Segment Open

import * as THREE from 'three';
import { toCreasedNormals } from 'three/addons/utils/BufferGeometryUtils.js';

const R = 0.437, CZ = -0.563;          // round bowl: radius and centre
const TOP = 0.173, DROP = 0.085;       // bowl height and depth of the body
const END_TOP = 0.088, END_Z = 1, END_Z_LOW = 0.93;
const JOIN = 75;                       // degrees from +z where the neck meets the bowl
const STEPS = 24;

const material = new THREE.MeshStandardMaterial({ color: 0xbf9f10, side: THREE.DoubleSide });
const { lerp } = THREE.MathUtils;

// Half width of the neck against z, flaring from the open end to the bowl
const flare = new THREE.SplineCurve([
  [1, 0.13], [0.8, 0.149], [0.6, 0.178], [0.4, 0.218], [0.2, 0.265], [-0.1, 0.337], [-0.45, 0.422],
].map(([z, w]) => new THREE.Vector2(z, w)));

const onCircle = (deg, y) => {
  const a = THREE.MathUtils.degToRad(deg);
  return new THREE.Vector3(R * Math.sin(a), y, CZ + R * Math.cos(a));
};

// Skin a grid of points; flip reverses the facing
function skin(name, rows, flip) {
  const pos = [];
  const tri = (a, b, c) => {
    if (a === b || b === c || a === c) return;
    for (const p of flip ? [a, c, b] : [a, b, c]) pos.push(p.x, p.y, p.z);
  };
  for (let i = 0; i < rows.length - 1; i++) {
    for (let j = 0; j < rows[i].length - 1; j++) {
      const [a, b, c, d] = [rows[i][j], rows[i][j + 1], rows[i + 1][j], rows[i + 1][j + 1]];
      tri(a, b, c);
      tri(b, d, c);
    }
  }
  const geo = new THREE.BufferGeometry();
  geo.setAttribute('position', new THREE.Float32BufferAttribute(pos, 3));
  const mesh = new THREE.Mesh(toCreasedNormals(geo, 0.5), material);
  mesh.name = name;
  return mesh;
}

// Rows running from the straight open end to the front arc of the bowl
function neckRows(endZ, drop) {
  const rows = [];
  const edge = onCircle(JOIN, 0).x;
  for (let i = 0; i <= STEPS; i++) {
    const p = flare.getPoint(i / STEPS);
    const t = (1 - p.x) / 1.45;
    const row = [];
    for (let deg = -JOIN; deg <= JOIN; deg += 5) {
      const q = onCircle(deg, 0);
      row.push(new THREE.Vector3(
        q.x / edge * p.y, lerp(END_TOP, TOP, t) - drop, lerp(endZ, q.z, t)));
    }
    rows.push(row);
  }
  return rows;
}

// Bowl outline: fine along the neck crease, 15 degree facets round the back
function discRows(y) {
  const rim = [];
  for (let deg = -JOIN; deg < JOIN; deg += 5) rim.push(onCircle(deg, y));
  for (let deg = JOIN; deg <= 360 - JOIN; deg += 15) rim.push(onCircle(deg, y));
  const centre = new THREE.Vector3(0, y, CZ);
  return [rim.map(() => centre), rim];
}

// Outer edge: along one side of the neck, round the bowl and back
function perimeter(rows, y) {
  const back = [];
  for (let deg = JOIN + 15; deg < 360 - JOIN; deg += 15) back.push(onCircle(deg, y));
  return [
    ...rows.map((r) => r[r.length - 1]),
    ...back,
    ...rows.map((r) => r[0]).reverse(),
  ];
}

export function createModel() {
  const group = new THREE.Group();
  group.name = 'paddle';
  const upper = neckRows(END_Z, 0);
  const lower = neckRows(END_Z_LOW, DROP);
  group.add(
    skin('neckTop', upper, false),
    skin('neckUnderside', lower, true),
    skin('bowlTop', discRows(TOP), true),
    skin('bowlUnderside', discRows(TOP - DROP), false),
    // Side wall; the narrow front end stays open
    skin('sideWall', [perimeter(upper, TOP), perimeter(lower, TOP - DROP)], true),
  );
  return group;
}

Segment Closed

→ **WORK INSTRUCTIONS**
Given the records above, reproduce precisely and only the lines between the line holding "const mesh = new" and the line holding "for (let deg = -JOIN; deg < JOIN;", inclusive.

→ **SOLUTION TO THIS TASK**
  const mesh = new THREE.Mesh(toCreasedNormals(geo, 0.5), material);
  mesh.name = name;
  return mesh;
}

// Rows running from the straight open end to the front arc of the bowl
function neckRows(endZ, drop) {
  const rows = [];
  const edge = onCircle(JOIN, 0).x;
  for (let i = 0; i <= STEPS; i++) {
    const p = flare.getPoint(i / STEPS);
    const t = (1 - p.x) / 1.45;
    const row = [];
    for (let deg = -JOIN; deg <= JOIN; deg += 5) {
      const q = onCircle(deg, 0);
      row.push(new THREE.Vector3(
        q.x / edge * p.y, lerp(END_TOP, TOP, t) - drop, lerp(endZ, q.z, t)));
    }
    rows.push(row);
  }
  return rows;
}

// Bowl outline: fine along the neck crease, 15 degree facets round the back
function discRows(y) {
  const rim = [];
  for (let deg = -JOIN; deg < JOIN; deg += 5) rim.push(onCircle(deg, y));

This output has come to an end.